▶ **WHAT TO WORK ON**: The records shown below are to be repeated exactly and completely.

(Saved entries)
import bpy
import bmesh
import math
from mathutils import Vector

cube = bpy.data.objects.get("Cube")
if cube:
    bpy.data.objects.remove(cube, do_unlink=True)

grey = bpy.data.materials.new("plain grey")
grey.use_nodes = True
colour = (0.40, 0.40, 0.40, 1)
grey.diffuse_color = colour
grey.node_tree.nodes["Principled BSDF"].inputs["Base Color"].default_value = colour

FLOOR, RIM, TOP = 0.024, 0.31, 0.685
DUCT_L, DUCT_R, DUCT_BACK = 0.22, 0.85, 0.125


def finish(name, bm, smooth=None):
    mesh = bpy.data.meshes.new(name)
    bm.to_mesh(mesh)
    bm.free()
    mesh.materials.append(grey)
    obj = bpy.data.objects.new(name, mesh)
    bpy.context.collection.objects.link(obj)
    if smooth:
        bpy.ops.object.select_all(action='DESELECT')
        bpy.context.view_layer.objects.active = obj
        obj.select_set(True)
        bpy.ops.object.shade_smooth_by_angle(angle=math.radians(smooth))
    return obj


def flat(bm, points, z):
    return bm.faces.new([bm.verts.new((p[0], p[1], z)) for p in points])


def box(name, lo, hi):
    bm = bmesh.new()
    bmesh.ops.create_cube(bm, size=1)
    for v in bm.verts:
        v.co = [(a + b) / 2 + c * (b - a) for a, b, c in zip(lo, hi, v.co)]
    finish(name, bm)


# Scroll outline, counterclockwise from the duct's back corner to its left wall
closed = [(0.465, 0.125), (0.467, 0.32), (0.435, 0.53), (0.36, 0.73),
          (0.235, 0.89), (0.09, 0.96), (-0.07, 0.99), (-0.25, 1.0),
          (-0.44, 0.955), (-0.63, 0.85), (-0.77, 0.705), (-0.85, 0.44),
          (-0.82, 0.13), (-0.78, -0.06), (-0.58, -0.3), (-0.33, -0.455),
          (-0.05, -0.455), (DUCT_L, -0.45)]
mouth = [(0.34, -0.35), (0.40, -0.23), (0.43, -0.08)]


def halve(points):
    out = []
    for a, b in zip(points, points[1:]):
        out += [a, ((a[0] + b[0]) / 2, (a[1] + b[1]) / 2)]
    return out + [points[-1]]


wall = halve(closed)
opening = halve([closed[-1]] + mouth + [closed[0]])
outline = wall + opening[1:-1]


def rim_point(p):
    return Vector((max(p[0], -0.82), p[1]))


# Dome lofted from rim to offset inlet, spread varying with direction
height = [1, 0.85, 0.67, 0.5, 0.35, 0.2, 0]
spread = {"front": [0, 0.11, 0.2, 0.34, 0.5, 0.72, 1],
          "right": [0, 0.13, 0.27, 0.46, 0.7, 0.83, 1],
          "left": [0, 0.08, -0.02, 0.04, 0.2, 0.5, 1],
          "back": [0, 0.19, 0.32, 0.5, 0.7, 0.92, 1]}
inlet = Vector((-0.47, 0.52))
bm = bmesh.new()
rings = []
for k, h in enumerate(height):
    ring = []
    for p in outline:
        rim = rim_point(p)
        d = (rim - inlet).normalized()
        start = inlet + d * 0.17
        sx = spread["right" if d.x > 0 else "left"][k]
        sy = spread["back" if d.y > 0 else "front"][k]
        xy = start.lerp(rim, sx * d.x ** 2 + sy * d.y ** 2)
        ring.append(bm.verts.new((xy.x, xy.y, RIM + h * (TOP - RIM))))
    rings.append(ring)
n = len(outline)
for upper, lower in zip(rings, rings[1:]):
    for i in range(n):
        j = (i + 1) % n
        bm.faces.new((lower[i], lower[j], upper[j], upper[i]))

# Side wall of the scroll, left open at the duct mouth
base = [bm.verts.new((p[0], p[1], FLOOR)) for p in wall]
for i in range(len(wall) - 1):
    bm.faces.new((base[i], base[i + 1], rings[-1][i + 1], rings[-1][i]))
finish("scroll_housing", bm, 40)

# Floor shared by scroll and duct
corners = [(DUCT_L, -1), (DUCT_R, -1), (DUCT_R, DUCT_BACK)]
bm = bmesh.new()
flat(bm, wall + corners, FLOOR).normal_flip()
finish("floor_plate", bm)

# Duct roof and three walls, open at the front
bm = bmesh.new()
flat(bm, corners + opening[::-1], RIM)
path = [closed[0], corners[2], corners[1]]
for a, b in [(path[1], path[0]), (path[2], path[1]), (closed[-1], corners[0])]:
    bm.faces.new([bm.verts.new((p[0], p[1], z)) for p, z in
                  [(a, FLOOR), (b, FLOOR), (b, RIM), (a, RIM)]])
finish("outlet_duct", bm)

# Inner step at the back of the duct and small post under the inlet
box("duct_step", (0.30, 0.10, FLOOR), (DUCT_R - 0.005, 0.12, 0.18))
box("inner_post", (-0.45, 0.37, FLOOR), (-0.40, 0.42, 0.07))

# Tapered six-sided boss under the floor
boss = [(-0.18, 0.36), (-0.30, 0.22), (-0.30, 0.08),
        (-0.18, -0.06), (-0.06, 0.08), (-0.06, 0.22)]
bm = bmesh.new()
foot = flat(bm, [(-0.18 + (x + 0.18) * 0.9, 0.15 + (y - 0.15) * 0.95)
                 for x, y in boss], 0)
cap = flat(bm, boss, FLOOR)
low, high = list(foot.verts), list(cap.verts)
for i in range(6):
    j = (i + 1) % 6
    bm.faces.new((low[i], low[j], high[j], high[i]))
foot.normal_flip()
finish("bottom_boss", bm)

▶ **PROBLEM SOLUTION**:
import bpy
import bmesh
import math
from mathutils import Vector

cube = bpy.data.objects.get("Cube")
if cube:
    bpy.data.objects.remove(cube, do_unlink=True)

grey = bpy.data.materials.new("plain grey")
grey.use_nodes = True
colour = (0.40, 0.40, 0.40, 1)
grey.diffuse_color = colour
grey.node_tree.nodes["Principled BSDF"].inputs["Base Color"].default_value = colour

FLOOR, RIM, TOP = 0.024, 0.31, 0.685
DUCT_L, DUCT_R, DUCT_BACK = 0.22, 0.85, 0.125


def finish(name, bm, smooth=None):
    mesh = bpy.data.meshes.new(name)
    bm.to_mesh(mesh)
    bm.free()
    mesh.materials.append(grey)
    obj = bpy.data.objects.new(name, mesh)
    bpy.context.collection.objects.link(obj)
    if smooth:
        bpy.ops.object.select_all(action='DESELECT')
        bpy.context.view_layer.objects.active = obj
        obj.select_set(True)
        bpy.ops.object.shade_smooth_by_angle(angle=math.radians(smooth))
    return obj


def flat(bm, points, z):
    return bm.faces.new([bm.verts.new((p[0], p[1], z)) for p in points])


def box(name, lo, hi):
    bm = bmesh.new()
    bmesh.ops.create_cube(bm, size=1)
    for v in bm.verts:
        v.co = [(a + b) / 2 + c * (b - a) for a, b, c in zip(lo, hi, v.co)]
    finish(name, bm)


# Scroll outline, counterclockwise from the duct's back corner to its left wall
closed = [(0.465, 0.125), (0.467, 0.32), (0.435, 0.53), (0.36, 0.73),
          (0.235, 0.89), (0.09, 0.96), (-0.07, 0.99), (-0.25, 1.0),
          (-0.44, 0.955), (-0.63, 0.85), (-0.77, 0.705), (-0.85, 0.44),
          (-0.82, 0.13), (-0.78, -0.06), (-0.58, -0.3), (-0.33, -0.455),
          (-0.05, -0.455), (DUCT_L, -0.45)]
mouth = [(0.34, -0.35), (0.40, -0.23), (0.43, -0.08)]


def halve(points):
    out = []
    for a, b in zip(points, points[1:]):
        out += [a, ((a[0] + b[0]) / 2, (a[1] + b[1]) / 2)]
    return out + [points[-1]]


wall = halve(closed)
opening = halve([closed[-1]] + mouth + [closed[0]])
outline = wall + opening[1:-1]


def rim_point(p):
    return Vector((max(p[0], -0.82), p[1]))


# Dome lofted from rim to offset inlet, spread varying with direction
height = [1, 0.85, 0.67, 0.5, 0.35, 0.2, 0]
spread = {"front": [0, 0.11, 0.2, 0.34, 0.5, 0.72, 1],
          "right": [0, 0.13, 0.27, 0.46, 0.7, 0.83, 1],
          "left": [0, 0.08, -0.02, 0.04, 0.2, 0.5, 1],
          "back": [0, 0.19, 0.32, 0.5, 0.7, 0.92, 1]}
inlet = Vector((-0.47, 0.52))
bm = bmesh.new()
rings = []
for k, h in enumerate(height):
    ring = []
    for p in outline:
        rim = rim_point(p)
        d = (rim - inlet).normalized()
        start = inlet + d * 0.17
        sx = spread["right" if d.x > 0 else "left"][k]
        sy = spread["back" if d.y > 0 else "front"][k]
        xy = start.lerp(rim, sx * d.x ** 2 + sy * d.y ** 2)
        ring.append(bm.verts.new((xy.x, xy.y, RIM + h * (TOP - RIM))))
    rings.append(ring)
n = len(outline)
for upper, lower in zip(rings, rings[1:]):
    for i in range(n):
        j = (i + 1) % n
        bm.faces.new((lower[i], lower[j], upper[j], upper[i]))

# Side wall of the scroll, left open at the duct mouth
base = [bm.verts.new((p[0], p[1], FLOOR)) for p in wall]
for i in range(len(wall) - 1):
    bm.faces.new((base[i], base[i + 1], rings[-1][i + 1], rings[-1][i]))
finish("scroll_housing", bm, 40)

# Floor shared by scroll and duct
corners = [(DUCT_L, -1), (DUCT_R, -1), (DUCT_R, DUCT_BACK)]
bm = bmesh.new()
flat(bm, wall + corners, FLOOR).normal_flip()
finish("floor_plate", bm)

# Duct roof and three walls, open at the front
bm = bmesh.new()
flat(bm, corners + opening[::-1], RIM)
path = [closed[0], corners[2], corners[1]]
for a, b in [(path[1], path[0]), (path[2], path[1]), (closed[-1], corners[0])]:
    bm.faces.new([bm.verts.new((p[0], p[1], z)) for p, z in
                  [(a, FLOOR), (b, FLOOR), (b, RIM), (a, RIM)]])
finish("outlet_duct", bm)

# Inner step at the back of the duct and small post under the inlet
box("duct_step", (0.30, 0.10, FLOOR), (DUCT_R - 0.005, 0.12, 0.18))
box("inner_post", (-0.45, 0.37, FLOOR), (-0.40, 0.42, 0.07))

# Tapered six-sided boss under the floor
boss = [(-0.18, 0.36), (-0.30, 0.22), (-0.30, 0.08),
        (-0.18, -0.06), (-0.06, 0.08), (-0.06, 0.22)]
bm = bmesh.new()
foot = flat(bm, [(-0.18 + (x + 0.18) * 0.9, 0.15 + (y - 0.15) * 0.95)
                 for x, y in boss], 0)
cap = flat(bm, boss, FLOOR)
low, high = list(foot.verts), list(cap.verts)
for i in range(6):
    j = (i + 1) % 6
    bm.faces.new((low[i], low[j], high[j], high[i]))
foot.normal_flip()
finish("bottom_boss", bm)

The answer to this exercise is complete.